“The flip side of this PRISM story is that at the core there is always a trusted insider. So if you’ve got your own enterprise, your own datacentre, you’ve got a lot of people working there, a lot of human dependencies. So I could be doing all the right things with cages, cameras, physical and software based systems, but the weakest link will always be people,” he says.
It starts and ends with people
The perception that people are often the biggest cyber-security threat seems to be permeating board rooms as well. A recent survey of nearly 300 board executives conducted by IT Governance shows that 53 per cent of respondents believe their own employees pose the biggest threat to corporate data and computer systems.
Calder says that the overwhelming majority of security breaches resulting in data loss are the result of an employee sharing something accidentally or deleting something they shouldn’t have, not being hacked externally – with even fewer breaches involving physical interception.
But he also believes that while end-to-end encryption and software-based cyber-security measures are just as important with cloud-based infrastructure solutions as they were with other IT solutions ten years ago, enterprises today need to address the fact that personal interaction with the cloud is shaping employee practices on digital platforms in and outside of the workplace.
“The biggest risk for enterprises is people bringing these practices back into the office. When people go home they may have lots of people sharing a computer, their wireless networks aren’t necessarily encrypted and they may not use strong passwords,” Calder says, adding that increased interaction with cloud services means users are likely to import ingrained behaviours into the workplace, particularly as popular offerings like Dropbox or Google Apps straddle enterprise and consumer environments.
“Enterprises should put more emphasis on teaching people the impact of their behaviour on the security of their organisations, and on their own security. If there’s a cyber-security danger it’s because enterprises aren’t teaching people how to look after themselves, not because the solutions aren’t sophisticated enough,” Calder says.

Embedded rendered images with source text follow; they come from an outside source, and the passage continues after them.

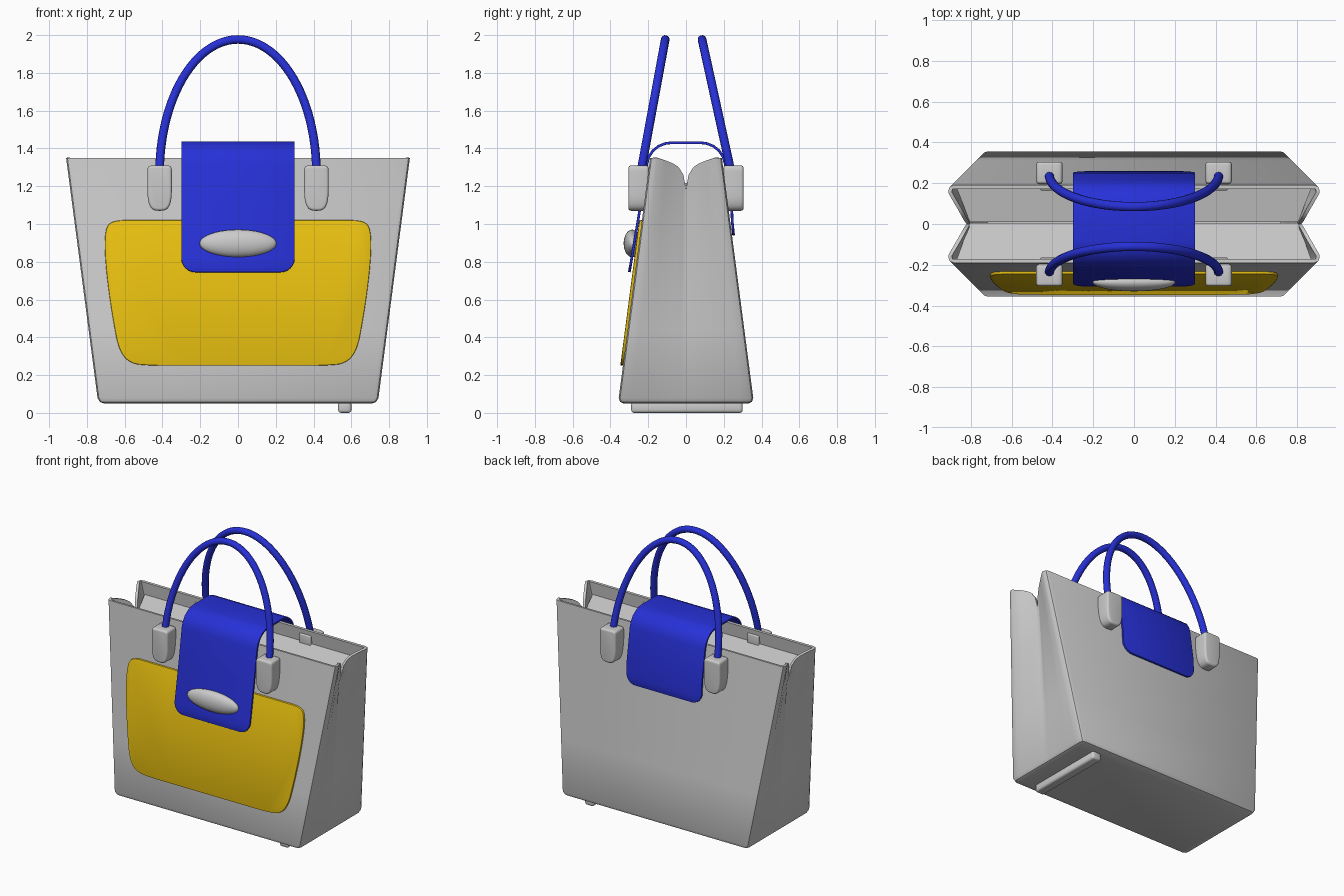
import bpy, bmesh
from math import sin, cos, pi, radians

if "Cube" in bpy.data.objects:
    bpy.data.objects.remove(bpy.data.objects["Cube"])


def colour(name, rgb):
    m = bpy.data.materials.new(name)
    m.diffuse_color = (*rgb, 1)
    m.use_nodes = True
    m.node_tree.nodes["Principled BSDF"].inputs["Base Color"].default_value = m.diffuse_color
    return m


BLUE = colour("blue", (0.02, 0.03, 0.68))
YELLOW = colour("yellow", (0.80, 0.52, 0.005))


def finish(ob, mat=None, solid=0, offset=-1, bevel=0, segs=3, angle=35):
    """Apply thickness and edge rounding, then smooth shading."""
    bpy.ops.object.select_all(action='DESELECT')
    ob.select_set(True)
    bpy.context.view_layer.objects.active = ob
    if solid:
        m = ob.modifiers.new("solid", 'SOLIDIFY')
        m.thickness, m.offset = solid, offset
        bpy.ops.object.modifier_apply(modifier=m.name)
    if bevel:
        m = ob.modifiers.new("bevel", 'BEVEL')
        m.width, m.segments = bevel, segs
        m.limit_method, m.angle_limit = 'ANGLE', radians(50)
        bpy.ops.object.modifier_apply(modifier=m.name)
    bpy.ops.object.shade_smooth_by_angle(angle=radians(angle))
    if mat:
        ob.data.materials.append(mat)
    return ob


def mesh_object(name, verts, faces):
    me = bpy.data.meshes.new(name)
    me.from_pydata(verts, [], faces)
    bm = bmesh.new()
    bm.from_mesh(me)
    bmesh.ops.recalc_face_normals(bm, faces=bm.faces)
    bm.to_mesh(me)
    bm.free()
    ob = bpy.data.objects.new(name, me)
    bpy.context.collection.objects.link(ob)
    return ob


def box(name, x, y, z, **kw):
    v = [(a, b, c) for a in x for b in y for c in z]
    f = [(0, 1, 3, 2), (4, 5, 7, 6), (0, 1, 5, 4), (2, 3, 7, 6), (0, 2, 6, 4), (1, 3, 7, 5)]
    return finish(mesh_object(name, v, f), **kw)


def smooth_outline(half, rounds=2):
    """Mirror a half outline in x and cut its corners."""
    pts = half + [(-x, z) for x, z in reversed(half)]
    for _ in range(rounds):
        pts = [(a[0] * (1 - k) + b[0] * k, a[1] * (1 - k) + b[1] * k)
               for a, b in zip(pts, pts[1:] + pts[:1]) for k in (0.25, 0.75)]
    return pts


def prism(name, pts, front, back, cx=0):
    """Extrude an xz outline between two y functions of z."""
    n = len(pts)
    v = [(x + cx, f(z), z) for f in (front, back) for x, z in pts]
    f = [tuple(range(n)), tuple(range(n, 2 * n))]
    f += [(i, (i + 1) % n, (i + 1) % n + n, i + n) for i in range(n)]
    return mesh_object(name, v, f)


def wall_y(z):
    return 0.36 - 0.17 * (z - 0.05) / 1.3


# Bag body: lofted rings with inward-folding sides, open at the top
SIDE = [(.8, 0, 0), (.55, .3, .015), (.35, .55, .03), (.2, .72, .05), (.07, .88, .09), (0, 1, .17)]


def quarter(t, inset, top):
    w, d, f, r = .74 + .17 * t - inset, .36 - .17 * t - inset, .09 * t, .025
    z = .05 + 1.3 * t
    q = [(w - r, d, z), (w - .29 * r, d - .29 * r, z), (w, d - r, z)]
    return q + [(w - f * o, d * s, z - top * dz) for s, o, dz in SIDE]


verts, faces = [], []
levels = [(0, .03, 0), (.006, .01, 0), (.022, 0, 0), (.3, 0, 0), (.6, 0, 0), (.84, 0, 0), (1, 0, 1)]
for t, inset, top in levels:
    q = quarter(t, inset, top)
    ring = [(x, -y, z) for x, y, z in q] + q[-2::-1]
    ring += [(-x, y, z) for x, y, z in q] + [(-x, -y, z) for x, y, z in q[-2::-1]]
    verts += ring
n = len(ring)
for k in range(len(levels) - 1):
    faces += [(k * n + i, k * n + (i + 1) % n, (k + 1) * n + (i + 1) % n, (k + 1) * n + i)
              for i in range(n)]
faces.append(tuple(range(n)))
body = mesh_object("bag_body", verts, faces)
# keep normals pointing outwards so the wall thickens inwards
if body.data.polygons[-1].normal.z > 0:
    body.data.flip_normals()
finish(body, solid=.018)

# Inner closure flaps meeting in a shallow valley
for side, label in ((-1, "front"), (1, "back")):
    v = [(-.875, side * .192, 1.25), (.875, side * .192, 1.25),
         (.805, side * .004 + .008, 1.21), (-.805, side * .004 + .008, 1.21)]
    finish(mesh_object("closure_flap_" + label, v, [(0, 1, 2, 3)]), solid=.012, offset=0)

# Base bar under one side
box("base_bar", (.53, .6), (-.29, .30), (0, .06), bevel=.015)

# Front pocket panel
half = [(.3, .25), (.46, .25), (.57, .26), (.63, .33), (.66, .48), (.69, .68), (.705, .84),
        (.705, .94), (.69, 1.0), (.64, 1.02), (.56, 1.02), (.3, 1.02)]
pocket = prism("front_pocket", smooth_outline(half),
               lambda z: -wall_y(z) - .014, lambda z: -wall_y(z) + .005)
finish(pocket, YELLOW, bevel=.006, segs=2)

# Closing strap over the top, with rounded ends
r, arcs = .075, 7
corner = [(r * (1 - cos(a)), .3 - r + r * sin(a)) for a in [i * pi / 2 / (arcs - 1) for i in range(arcs)]]
path = [(-.30 + .17 * d, .745 + d, w) for d, w in corner]
arch = [(-.242, 1.09), (-.207, 1.32), (-.197, 1.355), (-.175, 1.388), (-.145, 1.412), (-.11, 1.426), (-.08, 1.43)]
path += [(y, z, .3) for y, z in arch]
path += [(-y, z, .3) for y, z in reversed(arch)]
path += [(.252 - .1 * d, .94 + d, w) for d, w in reversed(corner)]
v = [(s * w, y, z) for y, z, w in path for s in (-1, 1)]
f = [(2 * i, 2 * i + 1, 2 * i + 3, 2 * i + 2) for i in range(len(path) - 1)]
finish(mesh_object("closing_strap", v, f), BLUE, solid=.014, offset=0, bevel=.003, segs=2)

# Oval clasp
bpy.ops.mesh.primitive_uv_sphere_add(segments=40, ring_count=20, location=(0, -.285, .897))
clasp = bpy.context.object
clasp.name = "clasp"
clasp.scale = (.203, .045, .073)
finish(clasp, angle=60)

# Handles with their mounts, front and back
mount = [(.02, 1.31), (.045, 1.31), (.06, 1.305), (.065, 1.29), (.065, 1.26), (.065, 1.17),
         (.061, 1.12), (.048, 1.085), (.025, 1.07)]
for side, label, y_top in ((-1, "front", .11), (1, "back", .085)):
    cu = bpy.data.curves.new("handle_" + label, 'CURVE')
    cu.dimensions, cu.bevel_depth, cu.bevel_resolution, cu.use_fill_caps = '3D', .023, 4, True
    sp = cu.splines.new('POLY')
    count = 49
    sp.points.add(count - 1)
    for i, p in enumerate(sp.points):
        a = pi * i / (count - 1)
        y = .24 + (y_top - .24) * sin(a)
        p.co = (.415 * cos(a), side * y, 1.27 + .707 * sin(a), 1)
    handle = bpy.data.objects.new("handle_" + label, cu)
    bpy.context.collection.objects.link(handle)
    bpy.ops.object.select_all(action='DESELECT')
    handle.select_set(True)
    bpy.context.view_layer.objects.active = handle
    bpy.ops.object.convert(target='MESH')
    finish(bpy.context.object, BLUE, angle=50)
    for x, lr in ((-.415, "left"), (.415, "right")):
        m = prism(f"handle_mount_{label}_{lr}", smooth_outline(mount),
                  lambda z: side * .305, lambda z: side * .197, x)
        finish(m, bevel=.025, segs=4)
        # Inner tab behind the mount
        ys = sorted((side * .165, side * .195))
        box(f"inner_tab_{label}_{lr}", (x - .045, x + .045), ys, (1.235, 1.315), bevel=.006)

“It’s not just their responsibility; it’s in their self-interest to train employees on this,” Calder says.